Buhari was speaking at his investiture as Grand Patron of the Nigerian Red Cross Society (NRCS) at the presidential villa in Abuja.
He said: “Earlier in my profession, during the civil war, I know how much sacrifice members of the Nigerian Red Cross and their international counterparts did both in the real front of operations and at the rear, on both sides. I think it is a lot of sacrifices because anything can happen to you in the operational areas.
“The risks they faced were real and I admire their courage and commitment to helping people who were in distress and were virtually in millions. Those photographs of people from the Biafra enclave spoke a lot.
“I remember with nostalgia the performance of the commander-in-chief, General Yakubu Gowon. Every commander was given a copy of the commander-in-chief’s instructions that we were not fighting enemies but that we were fighting our brothers. And thus, people were constrained to show a lot of restraint.
“The international observer teams were allowed to go as far as possible within and outside the front and I think this was generous and very considerate of General Gowon. He is a highly committed Nigerian.”

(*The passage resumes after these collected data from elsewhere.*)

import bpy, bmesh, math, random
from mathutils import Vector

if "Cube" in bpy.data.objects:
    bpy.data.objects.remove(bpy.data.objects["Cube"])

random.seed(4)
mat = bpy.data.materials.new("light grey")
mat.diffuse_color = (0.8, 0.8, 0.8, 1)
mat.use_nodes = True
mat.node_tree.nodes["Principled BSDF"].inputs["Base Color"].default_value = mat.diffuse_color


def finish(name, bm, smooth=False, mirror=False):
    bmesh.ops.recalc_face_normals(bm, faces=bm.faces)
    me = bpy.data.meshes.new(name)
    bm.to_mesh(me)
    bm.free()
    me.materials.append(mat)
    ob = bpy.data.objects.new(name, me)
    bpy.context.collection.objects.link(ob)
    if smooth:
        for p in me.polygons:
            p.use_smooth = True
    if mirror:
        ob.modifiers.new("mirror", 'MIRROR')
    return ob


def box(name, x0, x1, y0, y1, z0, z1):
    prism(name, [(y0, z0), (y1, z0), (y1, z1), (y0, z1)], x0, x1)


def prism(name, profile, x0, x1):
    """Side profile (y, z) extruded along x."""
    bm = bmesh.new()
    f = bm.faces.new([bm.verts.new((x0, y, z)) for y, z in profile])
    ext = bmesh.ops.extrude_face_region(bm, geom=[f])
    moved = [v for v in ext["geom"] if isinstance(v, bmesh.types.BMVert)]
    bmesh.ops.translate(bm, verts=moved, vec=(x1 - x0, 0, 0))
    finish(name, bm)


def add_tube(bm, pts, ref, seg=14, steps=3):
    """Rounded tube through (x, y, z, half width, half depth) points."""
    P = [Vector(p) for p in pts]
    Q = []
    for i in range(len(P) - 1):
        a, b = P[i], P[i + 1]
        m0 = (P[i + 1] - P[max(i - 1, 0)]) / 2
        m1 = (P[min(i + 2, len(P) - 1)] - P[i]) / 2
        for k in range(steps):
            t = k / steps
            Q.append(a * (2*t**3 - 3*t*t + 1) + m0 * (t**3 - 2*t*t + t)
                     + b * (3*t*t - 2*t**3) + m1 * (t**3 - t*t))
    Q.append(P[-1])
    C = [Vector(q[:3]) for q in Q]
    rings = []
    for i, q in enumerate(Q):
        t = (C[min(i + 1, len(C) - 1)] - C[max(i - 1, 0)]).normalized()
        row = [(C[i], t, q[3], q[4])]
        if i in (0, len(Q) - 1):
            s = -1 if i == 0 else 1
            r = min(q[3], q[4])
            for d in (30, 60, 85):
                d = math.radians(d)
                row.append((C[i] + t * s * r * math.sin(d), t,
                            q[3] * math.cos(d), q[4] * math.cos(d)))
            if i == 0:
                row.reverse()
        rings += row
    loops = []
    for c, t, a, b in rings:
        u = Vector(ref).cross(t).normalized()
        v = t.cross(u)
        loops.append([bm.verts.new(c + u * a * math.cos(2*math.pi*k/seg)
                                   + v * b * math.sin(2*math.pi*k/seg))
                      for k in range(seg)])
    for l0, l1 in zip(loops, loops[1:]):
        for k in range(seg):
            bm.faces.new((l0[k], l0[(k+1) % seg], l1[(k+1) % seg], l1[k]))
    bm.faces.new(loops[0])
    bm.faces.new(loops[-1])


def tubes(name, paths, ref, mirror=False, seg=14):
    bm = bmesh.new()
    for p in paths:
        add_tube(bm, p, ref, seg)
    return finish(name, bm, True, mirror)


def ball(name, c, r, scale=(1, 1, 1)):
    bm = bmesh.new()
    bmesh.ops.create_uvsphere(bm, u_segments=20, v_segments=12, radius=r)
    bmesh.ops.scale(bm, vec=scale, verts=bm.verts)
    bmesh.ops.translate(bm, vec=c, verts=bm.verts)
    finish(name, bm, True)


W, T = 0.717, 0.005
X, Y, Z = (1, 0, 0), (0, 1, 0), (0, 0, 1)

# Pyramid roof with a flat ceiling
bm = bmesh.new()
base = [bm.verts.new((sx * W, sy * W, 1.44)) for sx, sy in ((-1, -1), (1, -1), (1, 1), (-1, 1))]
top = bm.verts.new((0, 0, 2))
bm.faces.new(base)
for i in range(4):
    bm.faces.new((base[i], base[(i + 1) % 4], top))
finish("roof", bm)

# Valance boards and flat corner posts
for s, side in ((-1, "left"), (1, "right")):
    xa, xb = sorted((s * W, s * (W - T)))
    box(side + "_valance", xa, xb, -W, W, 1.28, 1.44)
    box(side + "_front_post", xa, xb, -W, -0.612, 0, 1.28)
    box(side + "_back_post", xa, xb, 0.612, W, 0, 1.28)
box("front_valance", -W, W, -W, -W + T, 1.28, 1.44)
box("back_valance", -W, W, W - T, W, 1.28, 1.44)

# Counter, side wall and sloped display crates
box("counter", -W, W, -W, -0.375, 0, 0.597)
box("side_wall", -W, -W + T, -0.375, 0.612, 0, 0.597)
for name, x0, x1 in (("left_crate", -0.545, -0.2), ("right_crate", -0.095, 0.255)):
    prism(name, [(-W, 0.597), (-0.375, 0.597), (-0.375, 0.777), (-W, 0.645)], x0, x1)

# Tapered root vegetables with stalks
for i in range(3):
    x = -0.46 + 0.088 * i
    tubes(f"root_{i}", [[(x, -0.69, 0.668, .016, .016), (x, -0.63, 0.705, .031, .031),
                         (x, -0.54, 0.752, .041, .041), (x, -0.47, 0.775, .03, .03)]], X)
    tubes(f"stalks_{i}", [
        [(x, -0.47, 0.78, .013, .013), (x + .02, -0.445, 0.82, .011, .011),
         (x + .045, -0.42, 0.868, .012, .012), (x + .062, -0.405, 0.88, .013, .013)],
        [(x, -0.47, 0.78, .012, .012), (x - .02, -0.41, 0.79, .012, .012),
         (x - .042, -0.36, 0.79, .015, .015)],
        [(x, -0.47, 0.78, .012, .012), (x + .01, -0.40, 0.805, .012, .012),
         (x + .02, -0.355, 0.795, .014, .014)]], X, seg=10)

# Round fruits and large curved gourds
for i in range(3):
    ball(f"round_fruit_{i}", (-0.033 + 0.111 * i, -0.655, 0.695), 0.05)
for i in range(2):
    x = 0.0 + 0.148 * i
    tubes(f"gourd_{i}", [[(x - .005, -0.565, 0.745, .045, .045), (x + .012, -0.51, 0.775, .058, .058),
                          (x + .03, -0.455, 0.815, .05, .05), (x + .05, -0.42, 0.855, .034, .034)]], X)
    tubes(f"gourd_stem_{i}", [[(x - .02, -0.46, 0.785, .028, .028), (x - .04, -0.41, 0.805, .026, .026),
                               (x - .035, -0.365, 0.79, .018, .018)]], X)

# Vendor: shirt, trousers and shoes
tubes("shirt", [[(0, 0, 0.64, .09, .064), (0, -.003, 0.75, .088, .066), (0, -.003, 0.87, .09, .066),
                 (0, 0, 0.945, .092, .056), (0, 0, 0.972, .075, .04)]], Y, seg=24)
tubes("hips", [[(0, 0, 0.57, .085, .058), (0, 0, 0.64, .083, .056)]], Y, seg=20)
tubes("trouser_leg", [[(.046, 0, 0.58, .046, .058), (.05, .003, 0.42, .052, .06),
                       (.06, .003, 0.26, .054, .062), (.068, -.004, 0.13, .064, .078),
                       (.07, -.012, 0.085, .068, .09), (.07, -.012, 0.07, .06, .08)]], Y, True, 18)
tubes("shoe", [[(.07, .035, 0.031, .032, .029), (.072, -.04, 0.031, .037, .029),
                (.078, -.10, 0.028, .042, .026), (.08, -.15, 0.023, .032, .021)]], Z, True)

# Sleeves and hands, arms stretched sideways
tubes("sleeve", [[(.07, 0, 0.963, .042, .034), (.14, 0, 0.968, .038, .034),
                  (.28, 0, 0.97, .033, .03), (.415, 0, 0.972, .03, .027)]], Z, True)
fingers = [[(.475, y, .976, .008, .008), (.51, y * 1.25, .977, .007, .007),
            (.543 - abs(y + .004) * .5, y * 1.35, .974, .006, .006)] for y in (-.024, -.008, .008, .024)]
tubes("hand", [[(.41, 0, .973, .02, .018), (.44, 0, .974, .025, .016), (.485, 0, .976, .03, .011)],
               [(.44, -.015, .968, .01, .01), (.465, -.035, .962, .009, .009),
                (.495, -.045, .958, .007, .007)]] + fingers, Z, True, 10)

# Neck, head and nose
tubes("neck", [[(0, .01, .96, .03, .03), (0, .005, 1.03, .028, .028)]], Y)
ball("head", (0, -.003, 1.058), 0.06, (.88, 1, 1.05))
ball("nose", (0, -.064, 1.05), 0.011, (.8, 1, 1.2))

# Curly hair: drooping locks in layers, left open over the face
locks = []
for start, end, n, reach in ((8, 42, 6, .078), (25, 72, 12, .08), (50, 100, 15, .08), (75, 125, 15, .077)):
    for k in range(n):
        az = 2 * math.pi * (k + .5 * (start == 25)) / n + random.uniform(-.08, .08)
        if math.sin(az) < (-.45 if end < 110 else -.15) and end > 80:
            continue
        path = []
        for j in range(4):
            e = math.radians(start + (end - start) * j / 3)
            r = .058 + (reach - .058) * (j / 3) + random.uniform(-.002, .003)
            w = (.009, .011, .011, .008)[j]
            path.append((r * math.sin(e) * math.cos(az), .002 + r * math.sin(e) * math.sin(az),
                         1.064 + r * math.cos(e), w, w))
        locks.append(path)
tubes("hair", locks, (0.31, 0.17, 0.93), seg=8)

The civil war broke out in 1967 — after eastern Nigeria declared “Republic of Biafra” — and ended in 1970 with claims that millions were killed, mostly from starvation as a result of a blockade by the Nigerian government.